In The Star Touched Queen by Roshani Chokshi, we are introduced to Maya, a young woman of Middle Eastern descent, who grows up in her father’s harem until she is of marriageable age. Due to a cursed horoscope that speaks of death, her prospects are slim, and her father uses her as a pawn in a political maneuver. Thinking she will die on her wedding night, Maya is shocked when one of her suitors sweeps her away to the magical Night Bazaar. She agrees to marry Amar, who is the ruler of Akaran, and travels with him to his beautiful but empty kingdom. Endless secrets, hidden doors and a mystical tapestry await Maya as she adjusts to being the new queen.
Fantasy is intertwined with Indian folklore is this unique fairy tale-esque novel that had shades of the Greek myth Hades and Persephone in it. I welcomed the diversity, and the writing is lush and wraps around you like silk.

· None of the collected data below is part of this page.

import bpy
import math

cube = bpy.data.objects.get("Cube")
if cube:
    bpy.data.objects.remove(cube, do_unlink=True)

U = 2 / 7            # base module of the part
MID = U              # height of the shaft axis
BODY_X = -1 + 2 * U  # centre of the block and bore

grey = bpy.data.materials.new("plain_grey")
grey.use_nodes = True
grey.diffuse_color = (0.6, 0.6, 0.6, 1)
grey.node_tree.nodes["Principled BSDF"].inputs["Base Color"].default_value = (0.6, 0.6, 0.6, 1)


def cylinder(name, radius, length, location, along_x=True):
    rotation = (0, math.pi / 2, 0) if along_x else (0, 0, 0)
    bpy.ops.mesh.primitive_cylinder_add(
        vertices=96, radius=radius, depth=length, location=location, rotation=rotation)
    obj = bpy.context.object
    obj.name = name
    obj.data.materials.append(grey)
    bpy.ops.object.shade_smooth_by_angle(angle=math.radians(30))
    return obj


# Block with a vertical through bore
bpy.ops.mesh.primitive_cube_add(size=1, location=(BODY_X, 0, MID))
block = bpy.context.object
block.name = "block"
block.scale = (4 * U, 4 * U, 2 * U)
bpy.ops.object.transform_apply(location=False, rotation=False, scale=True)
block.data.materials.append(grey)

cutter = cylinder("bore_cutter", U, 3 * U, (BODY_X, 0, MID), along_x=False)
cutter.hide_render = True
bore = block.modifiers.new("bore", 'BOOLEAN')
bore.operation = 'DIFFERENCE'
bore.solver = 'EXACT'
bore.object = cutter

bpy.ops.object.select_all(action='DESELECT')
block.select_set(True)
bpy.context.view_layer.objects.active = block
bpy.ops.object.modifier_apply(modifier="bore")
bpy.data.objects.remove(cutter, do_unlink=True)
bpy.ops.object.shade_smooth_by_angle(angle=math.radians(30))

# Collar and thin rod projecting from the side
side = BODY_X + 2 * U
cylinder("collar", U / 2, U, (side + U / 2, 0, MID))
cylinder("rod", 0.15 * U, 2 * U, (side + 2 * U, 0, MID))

While the lyrical descriptions are appreciated, the metaphors eventually began to overwhelm the writing. I felt as if I were drowning in a deep inky pool as I struggled mightily to wrest myself from the clutches of a cloying adjective heavy narrative (see what I did there?).
Unfortunately by the end, I was desperate for the book to be finished. While I was reading for my pleasure as an adult, I could not help to think of the intended YA audience, and I found fault with several plot threads. Never a fan of insta-love, Amar’s declarations of love and devotion went over the top. He took Maya away from all that she had known, and only offered himself as a companion. Matched with that, she did not have a single friend, and lived in isolation and secrecy. There was no community, only promises of power. Is this what young girls should be taught- that a man sweeping you off your feet and keeping you to himself is love? That all they need is each other, and no one else matters, is a dangerous myth that should not be wrapped up in a package and called destiny.
On the other hand, my other reviewed book, the graphic novel Ghosts by Raina Telgemeier, was all about community. This magical-realism tale begins with sisters Catrina and Maya (isn’t that crazy that there were two main characters named Maya in the books?) moving with their parents to northern California. Teen Catrina is devastated to move away from her friends, but her younger sister Maya’s cystic fibrosis symptoms can be alleviated in the cooler foggier environment, and as a loving sister she is willing to make the sacrifice.
The girls explore their new community, Bahía de la Luna, and find that the town has a huge yearly celebration of Día de los Muertos/Day of the Dead. This ties in with the girls exploring more of their culture, as their mother was the daughter of a Mexican immigrant, and regrets that she didn’t learn more about her heritage before her mother died. Carlos, a neighboring teen, introduces them to the ghosts of the community. That the ghosts are believed in and embraced as fact seemed a natural part of the narrative, for it matched the theme of Catrina needing to come to terms with Maya’s inevitable death.
This beautiful evocative tale brought me to tears. Don’t let the deceptively simple illustrations fool you into thinking that the storyline is basic, for this emotionally powerful story will stay with you. Family, community, and accepting death are respectfully tied together in this winning novel.
Winner: Ghosts because of all the FEELS!